Plus: a disconcerting grant funding disparity
Today in academia: the grant funding disparity, brushing off Sierra Club rankings, a convenient pagan holiday and the very practical American public.
- Students at Vanderbilt may now get an excused absence at Halloween. Or at least, those that identify as Wiccans will. The school's Office of Religious Life sent out the 2011/2012 calendar with allowances to the pagan religions. According to Reuters, the school released a statement saying that its calendar was drawn from the BBC Interfaith Calendar. A campus spokesperson told The Tenessean she wasn't sure how many of the 12,000 students were Wiccans. Whatever the number now, we're guessing that there'll be a few more by the time Halloween arrives. [Reuters, The Tennessean via Campus Progress]
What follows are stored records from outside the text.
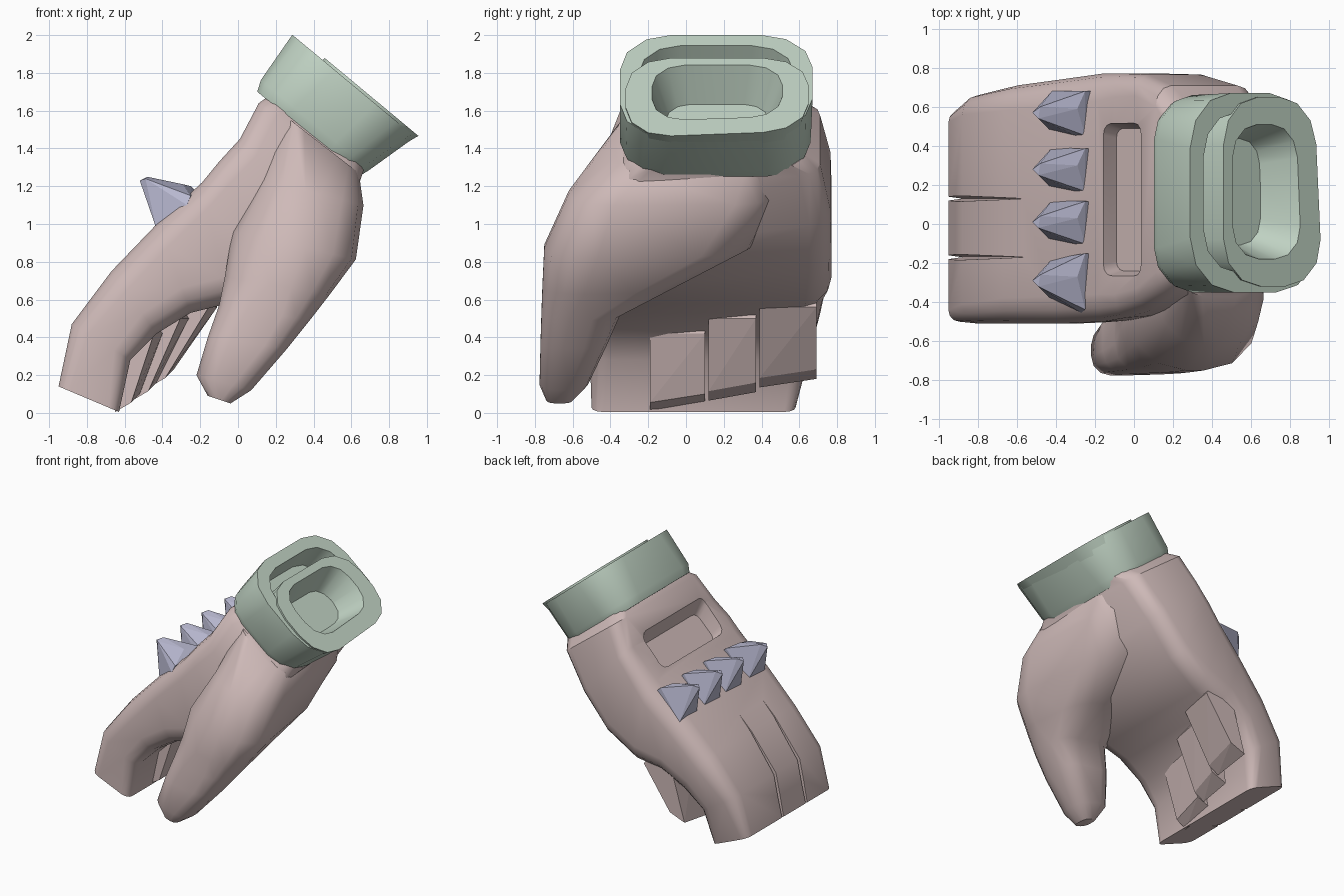
import bpy, bmesh, math
from mathutils import Vector

if "Cube" in bpy.data.objects:
    bpy.data.objects.remove(bpy.data.objects["Cube"])


def material(name, rgb):
    m = bpy.data.materials.new(name)
    m.diffuse_color = (*rgb, 1)
    m.use_nodes = True
    m.node_tree.nodes["Principled BSDF"].inputs["Base Color"].default_value = m.diffuse_color
    return m


PINK = material("dusty pink", (0.62, 0.49, 0.48))
GREEN = material("pale green", (0.53, 0.65, 0.55))
LILAC = material("pale lilac", (0.48, 0.48, 0.63))


def finish(bm, name, mat, angle=None):
    bmesh.ops.recalc_face_normals(bm, faces=bm.faces[:])
    me = bpy.data.meshes.new(name)
    bm.to_mesh(me)
    bm.free()
    ob = bpy.data.objects.new(name, me)
    bpy.context.collection.objects.link(ob)
    me.materials.append(mat)
    if angle:
        bpy.ops.object.select_all(action='DESELECT')
        ob.select_set(True)
        bpy.context.view_layer.objects.active = ob
        bpy.ops.object.shade_smooth_by_angle(angle=math.radians(angle))
    return ob


def ring(x0, z0, x1, z1, y0, y1, r, tilt=0, steps=3):
    """Rounded rectangle between a back point, a palm point and two y limits;
    tilt makes it thicker at y0 and thinner at y1."""
    a, b = Vector((x0, 0, z0)), Vector((x1, 0, z1))
    length = (b - a).length
    u = (b - a) / length
    r = min(r, length * 0.48, (y1 - y0) * 0.48)
    pts = []
    for cs, cy, start in ((length - r, y1 - r, 0), (r, y1 - r, 90),
                          (r, y0 + r, 180), (length - r, y0 + r, 270)):
        for i in range(steps + 1):
            t = math.radians(start + 90 * i / steps)
            y = cy + r * math.sin(t)
            s = cs + r * math.cos(t)
            p = a + u * s * (1 + tilt * (0.5 - (y - y0) / (y1 - y0)))
            pts.append((p.x, y, p.z))
    return pts


def loft(name, sections, mat, angle=35):
    bm = bmesh.new()
    rings = [[bm.verts.new(p) for p in ring(*s)] for s in sections]
    n = len(rings[0])
    for a, b in zip(rings, rings[1:]):
        for i in range(n):
            j = (i + 1) % n
            bm.faces.new((a[i], a[j], b[j], b[i]))
    bm.faces.new(rings[0])
    bm.faces.new(rings[-1])
    return finish(bm, name, mat, angle)


def hull(name, pts, mat):
    bm = bmesh.new()
    for p in pts:
        bm.verts.new(p)
    bmesh.ops.convex_hull(bm, input=bm.verts[:])
    loose = [v for v in bm.verts if not v.link_faces]
    bmesh.ops.delete(bm, geom=loose, context='VERTS')
    return finish(bm, name, mat)


def cut(ob, cutter):
    mod = ob.modifiers.new("cut", 'BOOLEAN')
    mod.operation, mod.solver, mod.object = 'DIFFERENCE', 'EXACT', cutter
    bpy.ops.object.select_all(action='DESELECT')
    ob.select_set(True)
    bpy.context.view_layer.objects.active = ob
    bpy.ops.object.modifier_apply(modifier=mod.name)
    bpy.data.objects.remove(cutter)


# Hand: from fingertips over the knuckles to the wrist
hand = loft("hand", [
    (-0.95, 0.14, -0.63, 0.005, -0.50, 0.58, 0.06),
    (-0.88, 0.47, -0.57, 0.28, -0.51, 0.66, 0.10),
    (-0.67, 0.75, -0.43, 0.42, -0.51, 0.71, 0.13),
    (-0.42, 1.01, -0.25, 0.53, -0.51, 0.74, 0.14),
    (-0.19, 1.22, -0.05, 0.58, -0.50, 0.77, 0.14),
    (-0.10, 1.33, 0.22, 0.71, -0.48, 0.77, 0.12, 0.12),
    (0.01, 1.45, 0.47, 0.93, -0.44, 0.765, 0.11, 0.28),
    (0.11, 1.64, 0.63, 1.24, -0.36, 0.71, 0.11, 0.08),
    (0.18, 1.69, 0.67, 1.30, -0.29, 0.62, 0.12)], PINK)

# Recess on the back of the hand
cut(hand, loft("recess_cutter", [
    (-0.26, 1.37, -0.01, 1.64, -0.30, 0.55, 0.07),
    (-0.09, 1.19, 0.08, 1.36, -0.24, 0.49, 0.05)], PINK))

# Grooves between the fingers on the back
for y in (0.13, -0.17):
    cut(hand, hull("groove_cutter", [
        (x, y + s, z) for s, x, z in (
            (-0.018, -1.02, 0.14), (0.018, -1.02, 0.14), (0, -0.88, 0.11),
            (-0.018, -0.94, 0.50), (0.018, -0.94, 0.50), (0, -0.82, 0.43),
            (0, -0.56, 0.87))], PINK))
bpy.ops.object.shade_smooth_by_angle(angle=math.radians(35))

# Thumb, its heel spreading over the palm, down to the tip
loft("thumb", [
    (0.24, 1.58, 0.64, 1.27, -0.37, 0.45, 0.14),
    (0.12, 1.24, 0.655, 1.10, -0.62, 0.50, 0.24, 0.06),
    (-0.03, 0.96, 0.59, 0.82, -0.75, 0.36, 0.28, 0.22),
    (-0.07, 0.72, 0.47, 0.63, -0.76, -0.05, 0.22, 0.16),
    (-0.10, 0.57, 0.38, 0.49, -0.765, -0.35, 0.15),
    (-0.16, 0.40, 0.26, 0.34, -0.77, -0.42, 0.12),
    (-0.22, 0.20, 0.07, 0.12, -0.775, -0.52, 0.10),
    (-0.16, 0.09, -0.04, 0.05, -0.74, -0.60, 0.05)], PINK, 45)

# Curled inner finger segments, each bent further in than the last
for name, y0, y1, kx, kz, tx, tz in (
        ("middle_finger", -0.19, 0.10, -0.42, 0.42, -0.54, 0.08),
        ("ring_finger", 0.12, 0.37, -0.28, 0.50, -0.45, 0.14),
        ("little_finger", 0.39, 0.69, -0.13, 0.56, -0.36, 0.21)):
    pts = []
    for y, d in ((y0, -0.025), (y1, 0.02)):
        pts += [(tx + d, y, tz + d), (kx + d, y, kz), (kx - 0.05, y, kz + 0.12),
                (tx - 0.11, y, tz - 0.05 + d), (kx - 0.22, y, kz + 0.03)]
    hull(name, pts, PINK)


# Cuff: coordinates run along the rim (s) and along the forearm (h)
def cuff(s0, s1, y0, y1, h, r, tilt=0):
    x, z = 0.07 + 0.64 * h, 1.74 + 0.77 * h
    return (x + 0.77 * s0, z - 0.64 * s0, x + 0.77 * s1, z - 0.64 * s1, y0, y1, r, tilt)


loft("cuff_outer", [
    cuff(0.05, 0.75, -0.32, 0.63, -0.01, 0.20),
    cuff(0.025, 0.77, -0.35, 0.66, 0.05, 0.23),
    cuff(0.00, 0.83, -0.35, 0.67, 0.34, 0.28, 0.08),
    cuff(0.09, 0.76, -0.25, 0.57, 0.34, 0.22, 0.08),
    cuff(0.11, 0.74, -0.22, 0.54, 0.14, 0.20, 0.08)], GREEN)
loft("cuff_inner", [
    cuff(0.20, 0.74, -0.28, 0.60, 0.03, 0.20),
    cuff(0.21, 0.84, -0.32, 0.65, 0.355, 0.24, 0.09),
    cuff(0.27, 0.71, -0.18, 0.51, 0.355, 0.17, 0.08),
    cuff(0.36, 0.60, -0.08, 0.41, 0.06, 0.12)], GREEN)

# Knuckle spikes
for i, (y, w) in enumerate(((0.57, 0.13), (0.28, 0.125), (0.01, 0.125), (-0.29, 0.165))):
    hull(f"spike_{i + 1}", [
        (-0.43, y - 0.09, 0.97), (-0.42, y + 0.11, 0.97),
        (-0.27, y - w, 1.10), (-0.22, y + w * 0.85, 1.17),
        (-0.25, y - w * 0.9, 1.15), (-0.25, y + w * 0.85, 1.20),
        (-0.29, y + 0.02, 1.21),
        (-0.52, y, 1.23), (-0.48, y + 0.03, 1.25), (-0.49, y - 0.03, 1.24)], LILAC)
- A disconcerting finding: whites are a lot more likely than blacks to win research grant funding. Research published in the academic journal Science found that even after controlling for a variety of factors, black applicants were found to be less likely than white candidates to receive funding from the National Institutes of Health. "About 27 percent of white applicants’ requests were successful, compared with only about 17 percent of blacks,'" reported The Washington Post. The lead author of the study, Raynard Kington, said of racism playing a role: "We can't rule it out, but that's not what we think is happening," he stated to NPR. "I think the more compelling case is that it is unconscious in various ways." [The Washington Post, NPR]
- Boulder is so green, it doesn't even need the Sierra Club. Earlier this week, the Sierra Club released its list of the most "planet-minded" colleges. The University of Colorado at Boulder wasn't on the list, because it didn't bother to send in a survey, a Club spokesperson tells the Daily Camera. "CU wasn't even considered for the Sierra list this year because the university, along with some other colleges across the country, is playing hard-to-get when it comes to responding to ad hoc surveys." [The Boulder Daily Camera via Inside Higher Ed]
- Professor: run for the hills! The education boom will bust soon, maybe. Inside Higher Ed published a downbeat article by James D. Miller at Smith College, who frets about everything that could dismantle the university system (cheap online classes, less stigma for those not attending college, Republicans etc.) and leads with this urgent sentiment: "Start making alternative career contingency plans now because this collapse could be sudden and catastrophic." At the end of the essay, he concedes that things might just turn out OK too: "I'm far from certain that the higher education market will disintegrate. But the reasonable chance that it might should be enough to get young and middle-aged tenured professors to think about what we would do if forced out of academia." [Inside Higher Ed]
- Americans won't even pretend that students go to college for idealistic reasons. Money! It's a very valid reason for going to college. But, call us romantic, we'd think that more Americans would at least feign idealism to a Gallup pollster when asked the question below. Nope, just look. The poll, conducted May 17-29, was released this Thursday by the Gallup Daily and the Lumina foundation. [Gallup via Chronicle of Higher Education]
This article is from the archive of our partner The Wire.